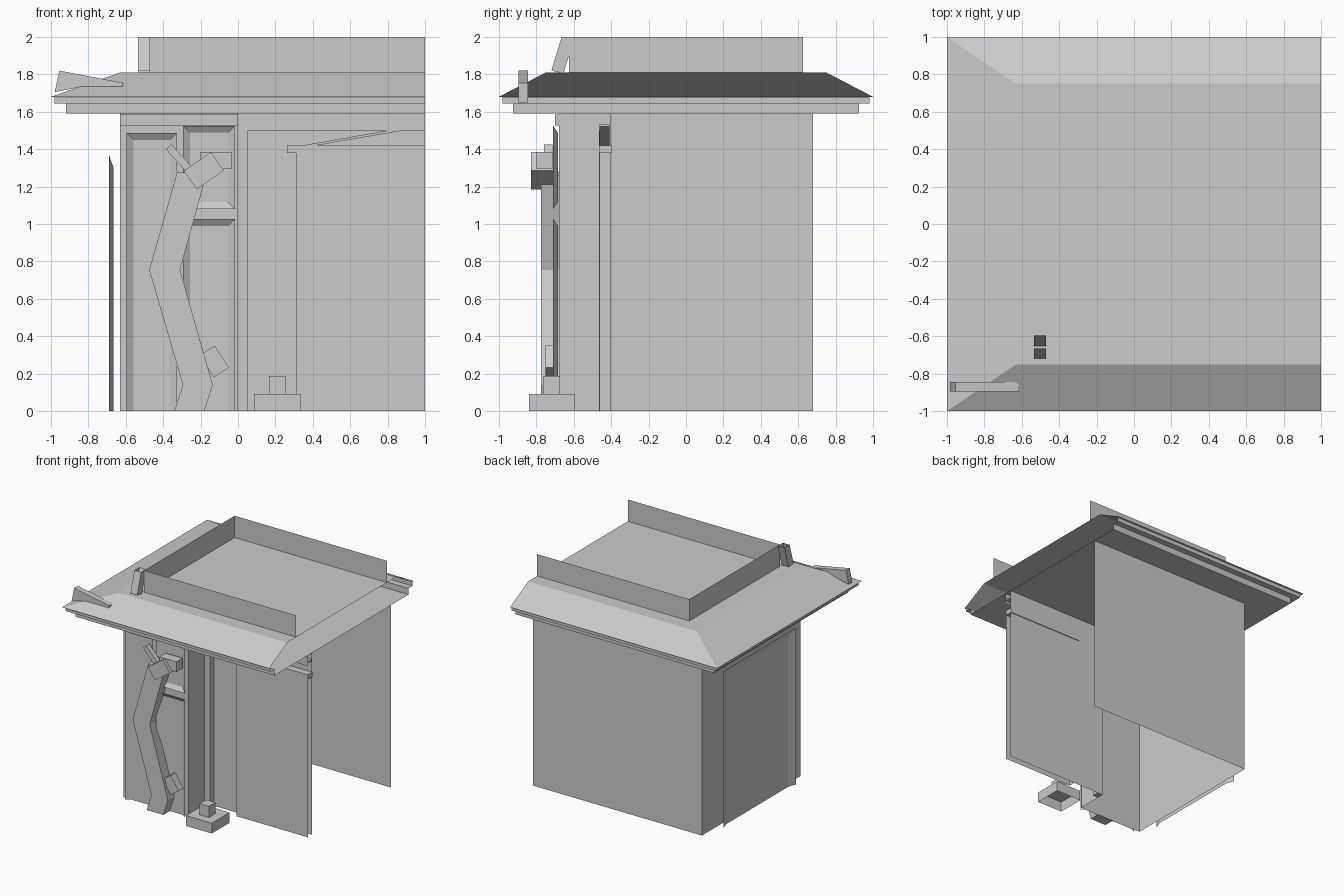
import bpy, bmesh, math

if "Cube" in bpy.data.objects:
    bpy.data.objects.remove(bpy.data.objects["Cube"])

grey = bpy.data.materials.new("plain grey")
grey.diffuse_color = (0.6, 0.6, 0.6, 1)
grey.use_nodes = True
grey.node_tree.nodes["Principled BSDF"].inputs["Base Color"].default_value = grey.diffuse_color


def make(name, verts, faces, fix=False, drop=()):
    """Mesh object; drop lists directions ('top', 'bottom') left open."""
    me = bpy.data.meshes.new(name)
    me.from_pydata(verts, [], faces)
    bm = bmesh.new()
    bm.from_mesh(me)
    if fix:
        bmesh.ops.recalc_face_normals(bm, faces=bm.faces)
    gone = [f for f in bm.faces if ("top" in drop and f.normal.z > 0.8)
            or ("bottom" in drop and f.normal.z < -0.8)]
    bmesh.ops.delete(bm, geom=gone, context='FACES')
    bm.to_mesh(me)
    bm.free()
    me.materials.append(grey)
    ob = bpy.data.objects.new(name, me)
    bpy.context.collection.objects.link(ob)
    return ob


def prism(name, pts, y0, y1, drop=()):
    """Extrude an x-z outline along y."""
    n = len(pts)
    verts = [(x, y, z) for y in (y0, y1) for x, z in pts]
    faces = [tuple(range(n)), tuple(range(n, 2 * n))]
    faces += [(i, (i + 1) % n, (i + 1) % n + n, i + n) for i in range(n)]
    return make(name, verts, faces, True, drop)


def box(name, x0, x1, y0, y1, z0, z1, drop=()):
    return prism(name, [(x0, z0), (x1, z0), (x1, z1), (x0, z1)], y0, y1, drop)


def tilted_box(name, cx, cz, w, h, deg, y0, y1):
    c, s = math.cos(math.radians(deg)), math.sin(math.radians(deg))
    pts = [(cx + a * w / 2 * c - b * h / 2 * s, cz + a * w / 2 * s + b * h / 2 * c)
           for a, b in ((-1, -1), (1, -1), (1, 1), (-1, 1))]
    return prism(name, pts, y0, y1)


def sheet_run(name, path, z0, z1):
    """Single-sided wall sheets along a ground path."""
    n = len(path)
    verts = [(x, y, z) for z in (z0, z1) for x, y in path]
    return make(name, verts, [(i, i + n, i + n + 1, i + 1) for i in range(n - 1)])


def tray(name, u0, u1, z0, z1, d0, d1, bevel, place, closed=False):
    """Recessed panel with bevelled rim, open at the ground unless closed."""
    b = bevel
    zi = z0 + b if closed else z0
    outer = [(u0, z0), (u1, z0), (u1, z1), (u0, z1)]
    inner = [(u0 + b, zi), (u1 - b, zi), (u1 - b, z1 - b), (u0 + b, z1 - b)]
    verts = [place(u, z, d0) for u, z in outer] + [place(u, z, d1) for u, z in inner]
    faces = [(4, 5, 6, 7)]
    faces += [(i, (i + 1) % 4, (i + 1) % 4 + 4, i + 4)
              for i in range(0 if closed else 1, 4)]
    return make(name, verts, faces)


# Roof: stepped eave and hipped slope, open at the right end
rings = [(.92, .925, 1.59), (.92, .925, 1.645), (.98, .98, 1.645),
         (.98, .98, 1.68), (1, 1, 1.68), (.63, .75, 1.81)]
verts, faces = [], []
for b, a, z in rings:
    verts += [(1, -a, z), (-b, -a, z), (-b, a, z), (1, a, z)]
for r in range(len(rings) - 1):
    for i in range(3):
        k = r * 4 + i
        faces.append((k, k + 4, k + 5, k + 1))
last = (len(rings) - 1) * 4
faces += [(0, 1, 2, 3), (last + 3, last + 2, last + 1, last)]
make("roof", verts, faces)

# Parapet and body walls
sheet_run("parapet", [(1, -.625), (-.47, -.625), (-.47, .625), (1, .625)], 1.81, 2)
sheet_run("walls", [(1, -.405), (0, -.405), (0, -.68), (-.63, -.68),
                    (-.63, .68), (1, .68)], 0, 1.59)

# Recessed panels on the front and left walls
front = lambda u, z, d: (u, -d, z)
left = lambda u, z, d: (-d, -u, z)
tray("front_tall_panel", -.595, -.327, 0, 1.487, .71, .685, .037, front)
tray("front_upper_panel", -.294, -.016, 1.08, 1.525, .71, .685, .037, front, True)
tray("front_lower_panel", -.294, -.016, 0, 1.027, .71, .685, .037, front)
tray("side_panel", -.47, .53, 0, 1.37, .69, .665, .07, left)
box("front_lintel", -.63, 0, -.70, -.68, 1.527, 1.585)

# Recessed entrance
box("entrance_post", 0, .053, -.465, -.405, 0, 1.5)
sheet_run("entrance_door", [(1, -.462), (.31, -.462), (.31, -.405)], 0, 1.385)
box("entrance_beam", .262, 1, -.465, -.398, 1.38, 1.42)
prism("sloped_brace", [(.345, 1.42), (.42, 1.42), (1, 1.52), (1, 1.535)], -.462, -.41)
sheet_run("entrance_header", [(1, -.47), (0, -.47)], 1.5, 1.59)

# Bent tree trunk with branch blocks
prism("tree_trunk", [(-.34, 0), (-.18, 0), (-.135, .14), (-.31, .755), (-.17, 1.26),
                     (-.325, 1.28), (-.475, .755), (-.295, .14)], -.775, -.68)
tilted_box("branch_large", -.183, 1.285, .177, .12, 35, -.83, -.705)
box("branch_side", -.2, -.035, -.80, -.715, 1.295, 1.385)
tilted_box("branch_thin", -.318, 1.355, .155, .04, -48, -.76, -.715)
tilted_box("branch_low", -.127, .265, .14, .095, -57, -.75, -.685)

# Step block with a small post
box("step_block", .085, .335, -.84, -.595, 0, .09, ("bottom",))
box("step_post", .165, .255, -.765, -.675, .09, .187, ("bottom",))

# Roof horn and leaning open pipe
prism("roof_horn", [(-.98, 1.705), (-.855, 1.73), (-.8, 1.65), (-.62, 1.65),
                    (-.615, 1.755), (-.955, 1.82)], -.895, -.845)
prof = [(-.72, 1.82), (-.655, 1.805), (-.595, 2), (-.665, 2)]
verts = [(x, y, z) for x in (-.535, -.47) for y, z in prof]
make("leaning_pipe", verts,
     [(0, 1, 2, 3), (4, 5, 6, 7), (1, 2, 6, 5), (3, 0, 4, 7),
      (0, 1, 5, 4), (2, 3, 7, 6)], True, ("top", "bottom"))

WORK ITEM: Print all entries exactly, without images.

ANSWER BOX:
import bpy, bmesh, math

if "Cube" in bpy.data.objects:
    bpy.data.objects.remove(bpy.data.objects["Cube"])

grey = bpy.data.materials.new("plain grey")
grey.diffuse_color = (0.6, 0.6, 0.6, 1)
grey.use_nodes = True
grey.node_tree.nodes["Principled BSDF"].inputs["Base Color"].default_value = grey.diffuse_color


def make(name, verts, faces, fix=False, drop=()):
    """Mesh object; drop lists directions ('top', 'bottom') left open."""
    me = bpy.data.meshes.new(name)
    me.from_pydata(verts, [], faces)
    bm = bmesh.new()
    bm.from_mesh(me)
    if fix:
        bmesh.ops.recalc_face_normals(bm, faces=bm.faces)
    gone = [f for f in bm.faces if ("top" in drop and f.normal.z > 0.8)
            or ("bottom" in drop and f.normal.z < -0.8)]
    bmesh.ops.delete(bm, geom=gone, context='FACES')
    bm.to_mesh(me)
    bm.free()
    me.materials.append(grey)
    ob = bpy.data.objects.new(name, me)
    bpy.context.collection.objects.link(ob)
    return ob


def prism(name, pts, y0, y1, drop=()):
    """Extrude an x-z outline along y."""
    n = len(pts)
    verts = [(x, y, z) for y in (y0, y1) for x, z in pts]
    faces = [tuple(range(n)), tuple(range(n, 2 * n))]
    faces += [(i, (i + 1) % n, (i + 1) % n + n, i + n) for i in range(n)]
    return make(name, verts, faces, True, drop)


def box(name, x0, x1, y0, y1, z0, z1, drop=()):
    return prism(name, [(x0, z0), (x1, z0), (x1, z1), (x0, z1)], y0, y1, drop)


def tilted_box(name, cx, cz, w, h, deg, y0, y1):
    c, s = math.cos(math.radians(deg)), math.sin(math.radians(deg))
    pts = [(cx + a * w / 2 * c - b * h / 2 * s, cz + a * w / 2 * s + b * h / 2 * c)
           for a, b in ((-1, -1), (1, -1), (1, 1), (-1, 1))]
    return prism(name, pts, y0, y1)


def sheet_run(name, path, z0, z1):
    """Single-sided wall sheets along a ground path."""
    n = len(path)
    verts = [(x, y, z) for z in (z0, z1) for x, y in path]
    return make(name, verts, [(i, i + n, i + n + 1, i + 1) for i in range(n - 1)])


def tray(name, u0, u1, z0, z1, d0, d1, bevel, place, closed=False):
    """Recessed panel with bevelled rim, open at the ground unless closed."""
    b = bevel
    zi = z0 + b if closed else z0
    outer = [(u0, z0), (u1, z0), (u1, z1), (u0, z1)]
    inner = [(u0 + b, zi), (u1 - b, zi), (u1 - b, z1 - b), (u0 + b, z1 - b)]
    verts = [place(u, z, d0) for u, z in outer] + [place(u, z, d1) for u, z in inner]
    faces = [(4, 5, 6, 7)]
    faces += [(i, (i + 1) % 4, (i + 1) % 4 + 4, i + 4)
              for i in range(0 if closed else 1, 4)]
    return make(name, verts, faces)


# Roof: stepped eave and hipped slope, open at the right end
rings = [(.92, .925, 1.59), (.92, .925, 1.645), (.98, .98, 1.645),
         (.98, .98, 1.68), (1, 1, 1.68), (.63, .75, 1.81)]
verts, faces = [], []
for b, a, z in rings:
    verts += [(1, -a, z), (-b, -a, z), (-b, a, z), (1, a, z)]
for r in range(len(rings) - 1):
    for i in range(3):
        k = r * 4 + i
        faces.append((k, k + 4, k + 5, k + 1))
last = (len(rings) - 1) * 4
faces += [(0, 1, 2, 3), (last + 3, last + 2, last + 1, last)]
make("roof", verts, faces)

# Parapet and body walls
sheet_run("parapet", [(1, -.625), (-.47, -.625), (-.47, .625), (1, .625)], 1.81, 2)
sheet_run("walls", [(1, -.405), (0, -.405), (0, -.68), (-.63, -.68),
                    (-.63, .68), (1, .68)], 0, 1.59)

# Recessed panels on the front and left walls
front = lambda u, z, d: (u, -d, z)
left = lambda u, z, d: (-d, -u, z)
tray("front_tall_panel", -.595, -.327, 0, 1.487, .71, .685, .037, front)
tray("front_upper_panel", -.294, -.016, 1.08, 1.525, .71, .685, .037, front, True)
tray("front_lower_panel", -.294, -.016, 0, 1.027, .71, .685, .037, front)
tray("side_panel", -.47, .53, 0, 1.37, .69, .665, .07, left)
box("front_lintel", -.63, 0, -.70, -.68, 1.527, 1.585)

# Recessed entrance
box("entrance_post", 0, .053, -.465, -.405, 0, 1.5)
sheet_run("entrance_door", [(1, -.462), (.31, -.462), (.31, -.405)], 0, 1.385)
box("entrance_beam", .262, 1, -.465, -.398, 1.38, 1.42)
prism("sloped_brace", [(.345, 1.42), (.42, 1.42), (1, 1.52), (1, 1.535)], -.462, -.41)
sheet_run("entrance_header", [(1, -.47), (0, -.47)], 1.5, 1.59)

# Bent tree trunk with branch blocks
prism("tree_trunk", [(-.34, 0), (-.18, 0), (-.135, .14), (-.31, .755), (-.17, 1.26),
                     (-.325, 1.28), (-.475, .755), (-.295, .14)], -.775, -.68)
tilted_box("branch_large", -.183, 1.285, .177, .12, 35, -.83, -.705)
box("branch_side", -.2, -.035, -.80, -.715, 1.295, 1.385)
tilted_box("branch_thin", -.318, 1.355, .155, .04, -48, -.76, -.715)
tilted_box("branch_low", -.127, .265, .14, .095, -57, -.75, -.685)

# Step block with a small post
box("step_block", .085, .335, -.84, -.595, 0, .09, ("bottom",))
box("step_post", .165, .255, -.765, -.675, .09, .187, ("bottom",))

# Roof horn and leaning open pipe
prism("roof_horn", [(-.98, 1.705), (-.855, 1.73), (-.8, 1.65), (-.62, 1.65),
                    (-.615, 1.755), (-.955, 1.82)], -.895, -.845)
prof = [(-.72, 1.82), (-.655, 1.805), (-.595, 2), (-.665, 2)]
verts = [(x, y, z) for x in (-.535, -.47) for y, z in prof]
make("leaning_pipe", verts,
     [(0, 1, 2, 3), (4, 5, 6, 7), (1, 2, 6, 5), (3, 0, 4, 7),
      (0, 1, 5, 4), (2, 3, 7, 6)], True, ("top", "bottom"))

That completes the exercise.